**PROBLEM REQUIREMENTS**
One line at a time, check the entries below for the word "armour", and copy each line that has it.

**DATA IN THIS EXERCISE**

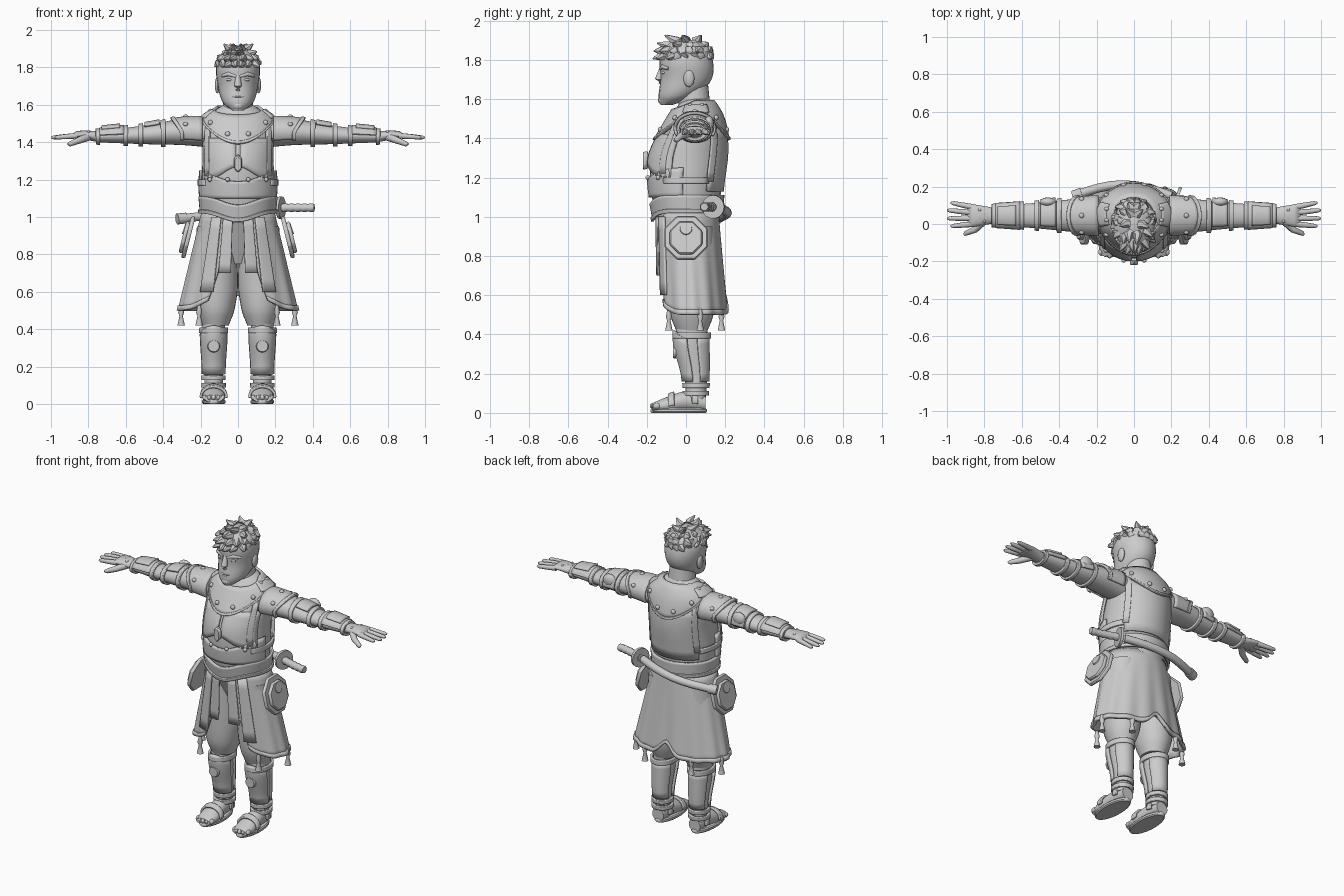
import bpy, bmesh, random
from math import sin, cos, radians, pi, tau
from mathutils import Vector, Matrix

default_cube = bpy.data.objects.get("Cube")
if default_cube:
    bpy.data.objects.remove(default_cube)
random.seed(4)
grey = bpy.data.materials.new("plain grey")
grey.use_nodes = True
grey.diffuse_color = (.6, .6, .6, 1)
grey.node_tree.nodes["Principled BSDF"].inputs["Base Color"].default_value = grey.diffuse_color

def finish(name, bm, mirror=False, thick=0):
    """Turn a bmesh into a named object, optionally mirrored and thickened."""
    bmesh.ops.remove_doubles(bm, verts=bm.verts, dist=.0004)
    bmesh.ops.recalc_face_normals(bm, faces=bm.faces)
    mesh = bpy.data.meshes.new(name)
    bm.to_mesh(mesh)
    bm.free()
    mesh.materials.append(grey)
    mesh.shade_smooth()
    mesh.set_sharp_from_angle(angle=radians(45))
    obj = bpy.data.objects.new(name, mesh)
    bpy.context.collection.objects.link(obj)
    if thick:
        solid = obj.modifiers.new("thickness", "SOLIDIFY")
        solid.thickness, solid.offset = thick, 0
    if mirror:
        obj.modifiers.new("mirror", "MIRROR")
    return obj

def skin(bm, rows, caps=False):
    """Join rows of points with quads."""
    rows = [[bm.verts.new(point) for point in row] for row in rows]
    for row, following in zip(rows, rows[1:]):
        for i in range(len(row) - 1):
            bm.faces.new((row[i], row[i + 1], following[i + 1], following[i]))
    for end in (rows[0], rows[-1]) if caps else ():
        bm.faces.new(end[:-1])

def sheet(name, fn, across, along, mirror=False):
    """Thick curved sheet from a function of two fractions."""
    bm = bmesh.new()
    skin(bm, [[fn(i / across, j / along) for i in range(across + 1)] for j in range(along + 1)])
    finish(name, bm, mirror, .014)

class Body:
    """Smooth body of oval rings (position, shift, radius, radius) along an axis."""
    def __init__(self, axis, centre, *rings):
        self.axis, self.centre, self.rings = axis, centre, [Vector(ring) for ring in rings]

    def slope(self, k):
        step = self.rings[min(k + 1, len(self.rings) - 1)] - self.rings[max(k - 1, 0)]
        return step / step[0]

    def point(self, t, angle, out=0):
        t = min(max(t, self.rings[0][0]), self.rings[-1][0])
        k = max(i for i, ring in enumerate(self.rings[:-1]) if ring[0] <= t)
        start, end = self.rings[k], self.rings[k + 1]
        span = end[0] - start[0]
        f = (t - start[0]) / span
        bend = self.slope(k) * (f * (1 - f) ** 2) - self.slope(k + 1) * (f * f * (1 - f))
        ring = start.lerp(end, f * f * (3 - 2 * f)) + bend * span
        u, v = self.centre + (ring[2] + out) * cos(angle), ring[1] + (ring[3] + out) * sin(angle)
        return {"z": (u, v, t), "x": (t, u, v), "y": (u, t, v)}[self.axis]

    def build(self, name, mirror=False, steps=20, sides=28):
        bm = bmesh.new()
        first, last = self.rings[0][0], self.rings[-1][0]
        skin(bm, [[self.point(first + (last - first) * j / steps, tau * i / sides)
                   for i in range(sides + 1)] for j in range(steps + 1)], True)
        finish(name, bm, mirror)

    def band(self, name, low, high, out, facing=0, spread=180, mirror=False):
        """Plate wrapped on the body; its limits may be rules of the angle."""
        def fn(u, v):
            angle = radians(facing - spread + 2 * spread * u)
            bottom, top = [edge(angle) if callable(edge) else edge for edge in (low, high)]
            return self.point(bottom + (top - bottom) * v, angle, out)
        sheet(name, fn, max(8, spread // 4), 6, mirror)

def tubes(name, paths, mirror=False, sides=10):
    """Capped tubes through points (x, y, z, radius)."""
    bm = bmesh.new()
    for path in paths:
        rows = []
        for i, (x, y, z, radius) in enumerate(path):
            ahead, behind = path[min(i + 1, len(path) - 1)], path[max(i - 1, 0)]
            turn = (Vector(ahead[:3]) - Vector(behind[:3])).to_track_quat("Z", "Y")
            rows.append([Vector((x, y, z)) + turn @ Vector((cos(tau * k / sides), sin(tau * k / sides), 0)) * radius
                         for k in range(sides + 1)])
        skin(bm, rows, True)
    finish(name, bm, mirror)

def balls(name, spots, size, mirror=False):
    bm = bmesh.new()
    for spot in spots:
        bmesh.ops.create_uvsphere(bm, u_segments=12, v_segments=8, radius=1,
                                  matrix=Matrix.Translation(spot) @ Matrix.Diagonal((*size, 1)))
    finish(name, bm, mirror)

def plate(name, outline, depth, mirror=False):
    """Flat outline pushed out into a plate with softened edges."""
    bm = bmesh.new()
    pushed = bmesh.ops.extrude_face_region(bm, geom=[bm.faces.new([bm.verts.new(p) for p in outline])])["geom"]
    bmesh.ops.translate(bm, vec=depth, verts=[g for g in pushed if isinstance(g, bmesh.types.BMVert)])
    finish(name, bm, mirror).modifiers.new("edge", "BEVEL").width = .006

def polygon(count):
    return [(cos(tau * (k + .5) / count), sin(tau * (k + .5) / count)) for k in range(count)]

def front(angle):
    return max(0, -sin(angle))

# Bodies that the armour wraps around
FRONT, BACK, TOP, LEG, ARM_Y = -90, 90, 90, .13, .045
torso = Body("z", 0, (.97, .01, .18, .16), (1.15, 0, .195, .18), (1.3, .01, .19, .19),
             (1.4, .03, .19, .17), (1.52, .05, .18, .12), (1.6, .05, .08, .07))
arm = Body("x", ARM_Y, (.13, 1.45, .1, .08), (.3, 1.455, .09, .07), (.5, 1.44, .07, .05), (.76, 1.43, .05, .03))
shin = Body("z", LEG, (.07, .05, .05, .05), (.2, .05, .05, .06), (.35, .03, .06, .08), (.44, .03, .06, .08))
skirt = Body("z", 0, (.46, .04, .32, .17), (1.02, .01, .19, .15))
torso.build("torso")
arm.build("arm", True)
shin.build("lower_leg", True)
Body("z", .12, (.42, .03, .07, .08), (.5, .03, .1, .11), (.65, .03, .12, .12), (.95, .02, .1, .12)).build("trouser_leg", True)
Body("z", 0, (.75, .04, .08, .07), (1, .01, .18, .15)).build("hips")

# Feet, soles, straps and shin guards
foot = Body("y", LEG, (-.17, .03, .05, .02), (-.1, .04, .06, .04), (0, .06, .05, .05), (.1, .05, .04, .04))
foot.build("foot", True)
balls("toes", [(LEG + .024 * i, .008 * abs(i) - .165, .035) for i in (-2, -1, 0, 1, 2)], (.013, .02, .015), True)
foot.band("instep_strap", -.09, -.06, .008, TOP, 100, True)
foot.band("heel_strap", .03, .06, .008, TOP, 100, True)
plate("sole", [(LEG + .063 * c, .145 * s - .037, 0) for c, s in polygon(20)], (0, 0, .024), True)
for height in (.1, .14):
    shin.band("ankle_strap", height - .012, height + .012, .008, mirror=True)
shin.band("shin_guard", .16, lambda a: .36 + .06 * front(a), .01, FRONT, 75, True)
shin.band("calf_guard", .16, .39, .004, BACK, 70, True)
shin.band("knee_strap", .38, .41, .01, mirror=True)
tubes("shin_disc", [[(LEG, -.05, .31, .034), (LEG, -.067, .31, .03)]], True, 16)

# Coat skirt, open at the front and notched behind, with trim, strips and tassels
def coat(u, v, out=0):
    gap = 4 + 28 * v
    angle = radians(FRONT + gap + u * (360 - 2 * gap))
    hem = .5 + .12 * front(angle) ** 5 + .08 * max(0, sin(angle)) ** 60
    return skirt.point(1.02 + (hem - 1.02) * v, angle, out + .005 * v * cos(14 * angle))

sheet("coat_skirt", coat, 84, 12)
sheet("coat_hem", lambda u, v: coat(u, .95 + .05 * v, .006), 84, 2)
skirt.band("inner_strip", .7, 1, .012, FRONT + 15, 7, True)
skirt.band("outer_strip", .6, 1, .012, FRONT + 34, 8, True)
for angle in (-48, 12, 58):
    x, y, z = skirt.point(.5, radians(angle))
    tubes("tassel", [[(x, y, z + drop, radius) for drop, radius in
                      ((.03, .008), (-.01, .016), (-.03, .009), (-.08, .02))]], True)

# Hip plates
for name, size, out in (("hip_plate", .12, .235), ("hip_plate_front", .09, .255)):
    plate(name, [(out + .02 - .25 * size * s, size * c, .89 + size * s) for c, s in polygon(8)], (.022, 0, .004), True)
tubes("hip_disc", [[(.26, 0, .93, .04), (.29, 0, .94, .03)]], True, 16)

# Belt with a pointed front, then belly, breast and back plates
for name, low, high, out in (("belt", 1.03, 1.11, .012), ("belt_edge", 1.02, 1.04, .02)):
    torso.band(name, lambda a: low - .045 * front(a) ** 6, lambda a: high - .045 * front(a) ** 6, out)
torso.band("belly_plate", 1.1, lambda a: 1.25 - .06 * front(a) ** 3, .01, FRONT, 85)
torso.band("breast_plate", lambda a: 1.2 + .07 * front(a) ** 8, 1.42, .01, FRONT + 35, 32, True)
torso.band("back_plate", 1.13, 1.46, .008, BACK, 55)
torso.band("side_strap", 1.17, 1.2, .014, 0, 35, True)
torso.band("armhole_trim", 1.22, 1.48, .014, FRONT + 53, 5, True)
torso.band("back_trim", 1.18, 1.48, .014, BACK - 52, 5, True)
plate("chest_emblem", [(.025 * c, -.195, 1.29 + .05 * s) for c, s in polygon(6)], (0, -.025, -.006))

# Studded gorget over the shoulders
def gorget_edge(angle):
    return 1.53 - .14 * sin(angle) ** 2

torso.band("gorget", gorget_edge, lambda a: 1.59 - .045 * front(a), .014)
torso.band("gorget_rim", gorget_edge, lambda a: gorget_edge(a) + .014, .02)
torso.band("shoulder_clasp", 1.53, 1.57, .025, 0, 28, True)
around = [radians(angle) for angle in range(15, 360, 30)]
balls("gorget_studs", [torso.point(gorget_edge(a) + .045, a, .022) for a in around], (.014, .012, .014))
balls("belly_studs", [torso.point(1.2, a, .018) for a in around if front(a) > .5], (.012, .012, .012))

# Arm armour
def shoulder_edge(angle):
    return .3 + .05 * max(0, sin(angle))

arm.band("shoulder_plate", .19, shoulder_edge, .005, TOP, 120, True)
arm.band("shoulder_rim", lambda a: shoulder_edge(a) - .01, lambda a: shoulder_edge(a) + .01, .012, TOP, 120, True)
balls("shoulder_studs", [arm.point(.28, radians(TOP + turn), .01) for turn in (-60, 0, 60)], (.014, .014, .012), True)
for x in (.4, .52, .6, .75):
    arm.band("arm_strap", x - .012, x + .012, .006, mirror=True)
arm.band("elbow_guard", .42, .5, .012, TOP - 30, 70, True)
balls("elbow_knob", [arm.point(.46, radians(30), .01)], (.045, .025, .04), True)
arm.band("bracer", .61, .74, .01, TOP, 80, True)
arm.band("bracer_plate", .63, .73, .02, TOP, 40, True)

# Hands
Body("x", ARM_Y, (.74, 1.43, .04, .03), (.86, 1.44, .06, .02), (.89, 1.43, .06, .01)).build("palm", True)
fingers = []
for i in range(4):
    root, reach, fan = .09 - .03 * i, .15 - .02 * abs(i - 1.5), .2 - .1 * i
    fingers.append([(.86 + reach * f, root + reach * fan * f, 1.435 - .01 * f, radius)
                    for f, radius in ((0, .016), (.5, .014), (.9, .011), (1, .005))])
tubes("fingers", fingers, True)
tubes("thumb", [[(.8, .02, 1.43, .022), (.85, -.03, 1.41, .018), (.9, -.05, 1.39, .013), (.91, -.06, 1.39, .005)]], True)
balls("hand_studs", [(.8 + .025 * (i % 2), .015 + .02 * i, 1.455) for i in range(4)], (.009, .009, .008), True)

# Neck, head and face
Body("z", 0, (1.5, .05, .09, .08), (1.7, .03, .07, .08)).build("neck")
Body("z", 0, (1.57, -.1, .03, .03), (1.61, -.05, .08, .09), (1.7, 0, .107, .13),
     (1.82, 0, .113, .13), (1.89, 0, .05, .07)).build("head")
tubes("nose", [[(0, -.12, 1.77, .01), (0, -.14, 1.7, .02), (0, -.13, 1.68, .013)]])
tubes("brow", [[(.014, -.126, 1.754, .01), (.05, -.118, 1.765, .012), (.085, -.09, 1.755, .008)]], True)
balls("eye", [(.043, -.113, 1.735)], (.02, .012, .009), True)
balls("lips", [(0, -.125, z) for z in (1.632, 1.643)], (.034, .014, .006))
balls("chin", [(0, -.115, 1.595)], (.034, .028, .024))
balls("ear", [(.11, .015, 1.705)], (.014, .028, .044), True)

# Short hair: a close cap and four layers of locks swept up and forward
hair = Body("z", 0, (1.79, 0, .11, .13), (1.85, 0, .105, .13), (1.9, 0, .05, .07))
hair.build("hair_cap")
locks = []
for layer in range(4):
    z, lift, count = 1.825 + .022 * layer, .018 * layer - .02, 18 - 4 * layer
    for k in range(count):
        angle = tau * (k + random.uniform(-.3, .3)) / count
        tip = Vector(hair.point(z, angle, .022 * abs(sin(angle)))) + Vector((random.uniform(-.02, .02), -.015, lift))
        locks.append([(*hair.point(z, angle, -.03), .028), (*hair.point(z + lift / 3, angle, -.002), .024), (*tip, .004)])
tubes("hair_locks", locks, sides=6)

# Sheathed sword curving across the back of the belt
def sword_line(f, radius):
    return (.2 - .52 * f, .15 + .06 * sin(pi * f), 1.05 - .06 * max(f, 0), radius)

tubes("scabbard", [[sword_line(k / 8, .024) for k in range(9)]])
tubes("scabbard_tip", [[sword_line(f, .03) for f in (.92, 1.01)]])
tubes("sword_guard", [[sword_line(f, .06) for f in (-.04, -.07)]], sides=20)
tubes("sword_grip", [[sword_line(-k / 30, .025 if k % 2 else .02) for k in range(1, 13)]])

**FINISHED EXERCISE**
# Bodies that the armour wraps around
# Arm armour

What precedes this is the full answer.